**Source texts of formatted documents:**
Segment Open
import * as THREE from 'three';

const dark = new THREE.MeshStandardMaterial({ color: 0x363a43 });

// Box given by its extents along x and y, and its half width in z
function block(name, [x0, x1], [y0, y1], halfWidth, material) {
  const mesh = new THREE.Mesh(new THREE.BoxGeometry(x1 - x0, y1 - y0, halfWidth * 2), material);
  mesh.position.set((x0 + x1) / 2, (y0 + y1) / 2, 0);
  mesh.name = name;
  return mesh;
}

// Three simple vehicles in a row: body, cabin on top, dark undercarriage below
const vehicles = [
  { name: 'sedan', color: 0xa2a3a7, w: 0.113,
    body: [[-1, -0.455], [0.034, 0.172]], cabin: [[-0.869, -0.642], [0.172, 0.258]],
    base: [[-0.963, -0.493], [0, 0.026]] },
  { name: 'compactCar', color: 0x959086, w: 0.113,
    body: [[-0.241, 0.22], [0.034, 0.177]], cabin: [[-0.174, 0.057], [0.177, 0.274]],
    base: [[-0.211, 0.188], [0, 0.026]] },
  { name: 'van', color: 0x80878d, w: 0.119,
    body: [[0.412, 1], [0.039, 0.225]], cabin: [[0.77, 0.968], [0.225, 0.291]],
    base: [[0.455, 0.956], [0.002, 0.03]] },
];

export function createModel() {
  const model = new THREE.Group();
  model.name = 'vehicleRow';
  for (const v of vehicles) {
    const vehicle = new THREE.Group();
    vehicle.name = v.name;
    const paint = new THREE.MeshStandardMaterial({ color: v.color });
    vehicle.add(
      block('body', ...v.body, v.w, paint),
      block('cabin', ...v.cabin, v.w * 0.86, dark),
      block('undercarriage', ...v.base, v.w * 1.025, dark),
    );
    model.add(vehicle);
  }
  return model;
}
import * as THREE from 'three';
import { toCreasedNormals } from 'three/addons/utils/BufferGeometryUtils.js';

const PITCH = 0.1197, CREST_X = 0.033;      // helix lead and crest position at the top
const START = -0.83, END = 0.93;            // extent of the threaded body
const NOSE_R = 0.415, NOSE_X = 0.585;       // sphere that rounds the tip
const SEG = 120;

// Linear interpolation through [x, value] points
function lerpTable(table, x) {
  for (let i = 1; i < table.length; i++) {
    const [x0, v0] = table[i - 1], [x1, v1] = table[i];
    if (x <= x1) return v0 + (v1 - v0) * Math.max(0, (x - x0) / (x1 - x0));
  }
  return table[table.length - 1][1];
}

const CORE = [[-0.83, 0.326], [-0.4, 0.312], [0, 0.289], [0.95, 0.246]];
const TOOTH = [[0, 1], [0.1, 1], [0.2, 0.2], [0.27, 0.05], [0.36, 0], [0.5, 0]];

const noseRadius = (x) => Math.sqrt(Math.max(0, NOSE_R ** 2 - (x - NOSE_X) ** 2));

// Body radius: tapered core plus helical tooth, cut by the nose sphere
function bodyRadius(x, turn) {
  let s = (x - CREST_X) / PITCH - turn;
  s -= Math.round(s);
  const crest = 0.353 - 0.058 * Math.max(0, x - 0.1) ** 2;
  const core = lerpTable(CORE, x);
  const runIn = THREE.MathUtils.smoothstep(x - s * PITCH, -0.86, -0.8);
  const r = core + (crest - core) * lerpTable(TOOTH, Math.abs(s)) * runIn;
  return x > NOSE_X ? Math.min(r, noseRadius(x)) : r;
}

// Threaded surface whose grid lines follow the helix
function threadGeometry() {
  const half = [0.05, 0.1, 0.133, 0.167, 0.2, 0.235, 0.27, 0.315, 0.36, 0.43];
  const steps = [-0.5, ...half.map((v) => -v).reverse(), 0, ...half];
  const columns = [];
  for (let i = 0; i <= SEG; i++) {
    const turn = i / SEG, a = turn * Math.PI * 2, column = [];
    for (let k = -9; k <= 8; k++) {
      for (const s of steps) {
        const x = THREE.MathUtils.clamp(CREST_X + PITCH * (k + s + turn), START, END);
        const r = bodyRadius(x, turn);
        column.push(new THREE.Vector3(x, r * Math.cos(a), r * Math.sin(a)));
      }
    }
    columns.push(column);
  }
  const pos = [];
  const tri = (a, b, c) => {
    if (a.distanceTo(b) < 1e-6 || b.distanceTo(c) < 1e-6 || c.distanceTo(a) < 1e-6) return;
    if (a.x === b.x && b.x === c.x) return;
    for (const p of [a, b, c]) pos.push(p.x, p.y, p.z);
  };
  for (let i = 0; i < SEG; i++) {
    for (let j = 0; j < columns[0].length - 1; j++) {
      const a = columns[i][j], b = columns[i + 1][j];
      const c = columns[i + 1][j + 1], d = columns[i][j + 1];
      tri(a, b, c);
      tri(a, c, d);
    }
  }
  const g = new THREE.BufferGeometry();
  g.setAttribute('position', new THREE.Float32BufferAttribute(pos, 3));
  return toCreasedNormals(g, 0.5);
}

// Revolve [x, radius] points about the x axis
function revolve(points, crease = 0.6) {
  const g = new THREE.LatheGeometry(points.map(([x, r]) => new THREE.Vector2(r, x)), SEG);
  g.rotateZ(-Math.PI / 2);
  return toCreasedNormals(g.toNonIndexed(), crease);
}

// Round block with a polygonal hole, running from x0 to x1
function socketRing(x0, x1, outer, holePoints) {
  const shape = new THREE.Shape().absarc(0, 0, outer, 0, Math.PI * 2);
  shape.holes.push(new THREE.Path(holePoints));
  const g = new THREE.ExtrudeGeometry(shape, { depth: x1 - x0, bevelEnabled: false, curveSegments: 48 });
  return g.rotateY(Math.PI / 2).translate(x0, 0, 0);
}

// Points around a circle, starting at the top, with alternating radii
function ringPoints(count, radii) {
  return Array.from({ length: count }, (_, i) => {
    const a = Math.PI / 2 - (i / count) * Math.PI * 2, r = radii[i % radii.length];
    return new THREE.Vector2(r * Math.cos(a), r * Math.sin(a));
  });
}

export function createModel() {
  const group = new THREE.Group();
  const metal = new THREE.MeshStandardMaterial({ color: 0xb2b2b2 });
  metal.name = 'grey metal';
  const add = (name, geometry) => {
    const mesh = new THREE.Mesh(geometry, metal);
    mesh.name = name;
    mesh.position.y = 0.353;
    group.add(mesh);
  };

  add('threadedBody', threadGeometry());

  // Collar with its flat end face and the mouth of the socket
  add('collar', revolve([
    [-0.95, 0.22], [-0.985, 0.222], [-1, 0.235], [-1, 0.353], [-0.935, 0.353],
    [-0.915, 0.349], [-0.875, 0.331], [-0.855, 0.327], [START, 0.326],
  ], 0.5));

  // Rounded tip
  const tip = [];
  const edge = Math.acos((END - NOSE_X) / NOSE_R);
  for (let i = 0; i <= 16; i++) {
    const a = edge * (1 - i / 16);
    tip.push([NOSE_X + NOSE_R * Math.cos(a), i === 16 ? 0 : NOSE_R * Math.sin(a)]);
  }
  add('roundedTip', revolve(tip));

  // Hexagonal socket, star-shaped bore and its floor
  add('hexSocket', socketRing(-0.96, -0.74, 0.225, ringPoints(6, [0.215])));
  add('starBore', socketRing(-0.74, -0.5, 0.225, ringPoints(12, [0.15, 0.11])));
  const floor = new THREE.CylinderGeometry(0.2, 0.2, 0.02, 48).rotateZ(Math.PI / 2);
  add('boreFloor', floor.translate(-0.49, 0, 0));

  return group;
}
Segment Closed
**YOUR ASSIGNMENT:** Among the entries, how many lines include the string "block"? Please reply with only the number.

**RESULT:** 5